__Plain-text document sources__:
········

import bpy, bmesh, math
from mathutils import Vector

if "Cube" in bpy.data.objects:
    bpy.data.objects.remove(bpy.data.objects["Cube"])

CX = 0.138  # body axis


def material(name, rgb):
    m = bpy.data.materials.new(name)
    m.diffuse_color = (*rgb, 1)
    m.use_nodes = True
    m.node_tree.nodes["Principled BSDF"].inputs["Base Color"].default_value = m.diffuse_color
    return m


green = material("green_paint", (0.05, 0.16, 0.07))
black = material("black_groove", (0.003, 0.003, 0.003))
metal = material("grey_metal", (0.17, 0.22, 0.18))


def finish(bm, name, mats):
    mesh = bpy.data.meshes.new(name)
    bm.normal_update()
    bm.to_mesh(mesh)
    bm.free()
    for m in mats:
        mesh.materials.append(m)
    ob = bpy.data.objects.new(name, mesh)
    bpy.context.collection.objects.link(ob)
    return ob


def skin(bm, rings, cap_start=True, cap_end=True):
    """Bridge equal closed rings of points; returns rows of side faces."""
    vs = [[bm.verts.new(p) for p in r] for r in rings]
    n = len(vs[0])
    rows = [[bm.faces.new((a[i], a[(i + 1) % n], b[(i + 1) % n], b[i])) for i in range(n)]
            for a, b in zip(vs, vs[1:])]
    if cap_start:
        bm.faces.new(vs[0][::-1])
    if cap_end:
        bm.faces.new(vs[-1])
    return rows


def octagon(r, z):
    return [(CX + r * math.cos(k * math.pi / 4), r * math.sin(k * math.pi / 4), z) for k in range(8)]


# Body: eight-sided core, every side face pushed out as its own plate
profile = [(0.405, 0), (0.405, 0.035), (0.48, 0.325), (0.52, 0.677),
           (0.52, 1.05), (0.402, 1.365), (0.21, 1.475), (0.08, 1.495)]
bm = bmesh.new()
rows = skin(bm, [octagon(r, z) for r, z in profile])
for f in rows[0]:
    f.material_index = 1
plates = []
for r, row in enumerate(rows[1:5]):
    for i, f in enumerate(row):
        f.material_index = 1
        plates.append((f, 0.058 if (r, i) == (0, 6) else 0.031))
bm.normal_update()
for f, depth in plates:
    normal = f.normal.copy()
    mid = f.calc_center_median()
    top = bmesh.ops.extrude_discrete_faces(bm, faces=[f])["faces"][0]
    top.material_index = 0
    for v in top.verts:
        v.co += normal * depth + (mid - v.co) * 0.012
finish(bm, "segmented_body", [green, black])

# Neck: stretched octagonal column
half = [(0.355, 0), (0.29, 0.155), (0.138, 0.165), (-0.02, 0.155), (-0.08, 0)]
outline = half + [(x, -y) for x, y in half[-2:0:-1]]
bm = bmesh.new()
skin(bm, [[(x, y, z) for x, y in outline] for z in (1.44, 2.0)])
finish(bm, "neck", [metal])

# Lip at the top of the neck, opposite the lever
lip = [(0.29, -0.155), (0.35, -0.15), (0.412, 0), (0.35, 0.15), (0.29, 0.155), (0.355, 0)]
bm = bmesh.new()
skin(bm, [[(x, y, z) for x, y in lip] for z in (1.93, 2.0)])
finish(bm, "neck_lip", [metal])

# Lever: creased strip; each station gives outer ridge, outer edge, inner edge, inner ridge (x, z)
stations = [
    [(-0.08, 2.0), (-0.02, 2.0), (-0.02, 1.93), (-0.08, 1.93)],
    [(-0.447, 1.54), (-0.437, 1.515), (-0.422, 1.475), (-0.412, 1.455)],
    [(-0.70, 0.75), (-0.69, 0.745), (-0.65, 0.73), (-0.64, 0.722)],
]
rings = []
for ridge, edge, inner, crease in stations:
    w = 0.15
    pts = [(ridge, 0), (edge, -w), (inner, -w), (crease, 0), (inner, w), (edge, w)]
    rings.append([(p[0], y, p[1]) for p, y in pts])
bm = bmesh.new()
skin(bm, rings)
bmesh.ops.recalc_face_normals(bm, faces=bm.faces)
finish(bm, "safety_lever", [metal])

········

Find the word "objects" in the entries and show each line where it is found.

__Solution for this exercise__:
if "Cube" in bpy.data.objects:
    bpy.data.objects.remove(bpy.data.objects["Cube"])
    ob = bpy.data.objects.new(name, mesh)
    bpy.context.collection.objects.link(ob)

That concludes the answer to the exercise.